In this example a we create an Uplink Profile for a vSphere ESXi Transport Node with two pNICs available for the N-VDS.
The default teaming policy will be Load Balance Source so both uplinks are active. The Transport VLAN carrying the Geneve Overlay traffic will be VLAN 100 and MTU size 9000. (Geneve protocol requires at least 1600 for MTU size)
The actual configuration of the Uplink Profile is shown below where uplink-1 and uplink-2 are specified as both Active Uplinks. When configuring a ESXi Host as a Transport Node the Administrator can map the actual vmnic to the required uplink.
KVM Host with two Uplinks in Failover Order
The default teaming policy will be Failover Order so one uplink will be active and the other standby. The Transport VLAN carrying the Geneve Overlay traffic will be VLAN 100 and MTU size 9000.
The actual configuration of the Uplink Profile is shown below where uplink-1 is the Active Uplink and uplink-2 is the Standby Uplink.
ESXi Host with vSphere and VSAN
In cases where vSphere ESXi Hosts have two pNICs to save on Network Fabric costs and the Hosts are configured as NSX-T Transport Nodes it is possible to use Named Teaming Policy to pin specific VMkernel traffic on a Specific Uplink. In this example vSphere VMkernel traffic will be pinned on uplink-1 and VSAN VMkernel traffic will be pinned on uplink-2.
The default teaming policy will be Load Balance Source so both uplinks will be active for Overlay traffic. Transport VLAN for Geneve will be VLAN 100 with MTU size 9000. vSphere Management VMkernel traffic is pinned Active on uplink-1 and Standby on uplink-2, while VSAN is pinned Active on uplink-2 and Standby on uplink-1.

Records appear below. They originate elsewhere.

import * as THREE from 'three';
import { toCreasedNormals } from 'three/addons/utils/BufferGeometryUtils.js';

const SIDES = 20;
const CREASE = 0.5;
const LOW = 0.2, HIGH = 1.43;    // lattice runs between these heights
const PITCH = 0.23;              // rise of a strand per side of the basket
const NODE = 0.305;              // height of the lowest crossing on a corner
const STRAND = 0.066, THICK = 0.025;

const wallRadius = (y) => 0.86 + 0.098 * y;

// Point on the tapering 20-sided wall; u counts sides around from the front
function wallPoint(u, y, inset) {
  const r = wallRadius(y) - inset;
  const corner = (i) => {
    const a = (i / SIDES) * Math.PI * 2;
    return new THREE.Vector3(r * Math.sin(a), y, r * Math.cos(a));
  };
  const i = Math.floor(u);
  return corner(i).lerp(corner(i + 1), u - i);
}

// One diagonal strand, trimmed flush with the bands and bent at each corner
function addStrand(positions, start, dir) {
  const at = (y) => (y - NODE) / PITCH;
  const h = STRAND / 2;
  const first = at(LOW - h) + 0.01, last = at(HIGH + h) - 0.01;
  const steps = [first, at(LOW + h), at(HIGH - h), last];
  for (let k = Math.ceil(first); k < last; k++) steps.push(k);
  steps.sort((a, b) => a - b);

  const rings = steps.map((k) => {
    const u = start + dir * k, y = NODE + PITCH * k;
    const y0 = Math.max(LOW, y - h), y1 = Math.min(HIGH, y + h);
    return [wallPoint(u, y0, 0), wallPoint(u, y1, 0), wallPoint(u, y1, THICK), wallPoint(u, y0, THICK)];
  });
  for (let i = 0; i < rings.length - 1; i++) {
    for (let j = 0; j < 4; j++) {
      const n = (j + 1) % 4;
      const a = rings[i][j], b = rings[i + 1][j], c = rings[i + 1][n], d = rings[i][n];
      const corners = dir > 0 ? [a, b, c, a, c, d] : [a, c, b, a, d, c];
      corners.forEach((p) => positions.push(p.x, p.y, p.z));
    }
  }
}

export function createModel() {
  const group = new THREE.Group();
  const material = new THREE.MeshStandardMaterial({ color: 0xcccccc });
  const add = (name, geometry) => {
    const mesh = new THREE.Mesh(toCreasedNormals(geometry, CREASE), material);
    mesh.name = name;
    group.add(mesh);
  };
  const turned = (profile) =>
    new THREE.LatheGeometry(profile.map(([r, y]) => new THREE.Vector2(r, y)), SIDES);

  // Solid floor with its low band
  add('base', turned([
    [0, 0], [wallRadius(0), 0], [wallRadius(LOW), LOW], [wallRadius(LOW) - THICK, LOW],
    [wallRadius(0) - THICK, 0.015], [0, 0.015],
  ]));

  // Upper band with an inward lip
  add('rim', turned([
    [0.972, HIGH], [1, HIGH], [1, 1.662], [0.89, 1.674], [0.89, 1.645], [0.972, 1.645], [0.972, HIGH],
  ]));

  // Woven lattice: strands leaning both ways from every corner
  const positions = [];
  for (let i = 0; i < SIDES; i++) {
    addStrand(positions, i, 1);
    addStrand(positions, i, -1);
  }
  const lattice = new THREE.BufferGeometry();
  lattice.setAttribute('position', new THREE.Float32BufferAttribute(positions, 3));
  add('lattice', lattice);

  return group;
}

When configuring a Transport Zone you should type exactly the name of the Uplink Named Teaming Policy. Segments (formely known as Logical Switches) can now be created in that VLAN Transport Zone for both VMkernel traffic after which in the Advanced UI you must configure the required Uplink Teaming Policy Name. In this example the VSAN Segment (VLAN 10) is configured with the VSAN Uplink Teaming Policy which configures uplink-2 as the active uplink on the host.
NSX-T Edge Node BGP Peering Configuration
In the case of NSX-T Edge Node designs we required deterministic peering with ToR Routers. It is a best practice to peer BGP with a ToR Router over with a dedicated VLAN and Uplink to make sure that any failure of each component in the path will result in traffic failover to the other ToR Router. In this example we configure a Uplink Profile for NSX-T Edge Nodes and use Named Teaming Policy for peering with ToR-A and ToR-B so uplink-1 will be used for traffic towards ToR-A and uplink-2 will be used for traffic towards (ToR-B).
The default Teaming Policy will be Load Balance Source so we can support two TEPs on the NSX-T Edge Nodes. Transport VLAN for Geneve will be VLAN 100 with MTU size 9000. ToR-A is pinned on uplink-1 and ToR-B is pinned Active on uplink-2.
When configuring a Transport Zone you should type exactly the name of the Uplink Named Teaming Policy. Segments can now be created in that VLAN Transport Zone for both ToR traffic after which in the Advanced UI you must configure the required Uplink Teaming Policy Name. In this example the VLAN101-ToR-A Segment (VLAN 101) is configured with the ToR-A Uplink Teaming Policy which configures uplink-1 as the active uplink on the host.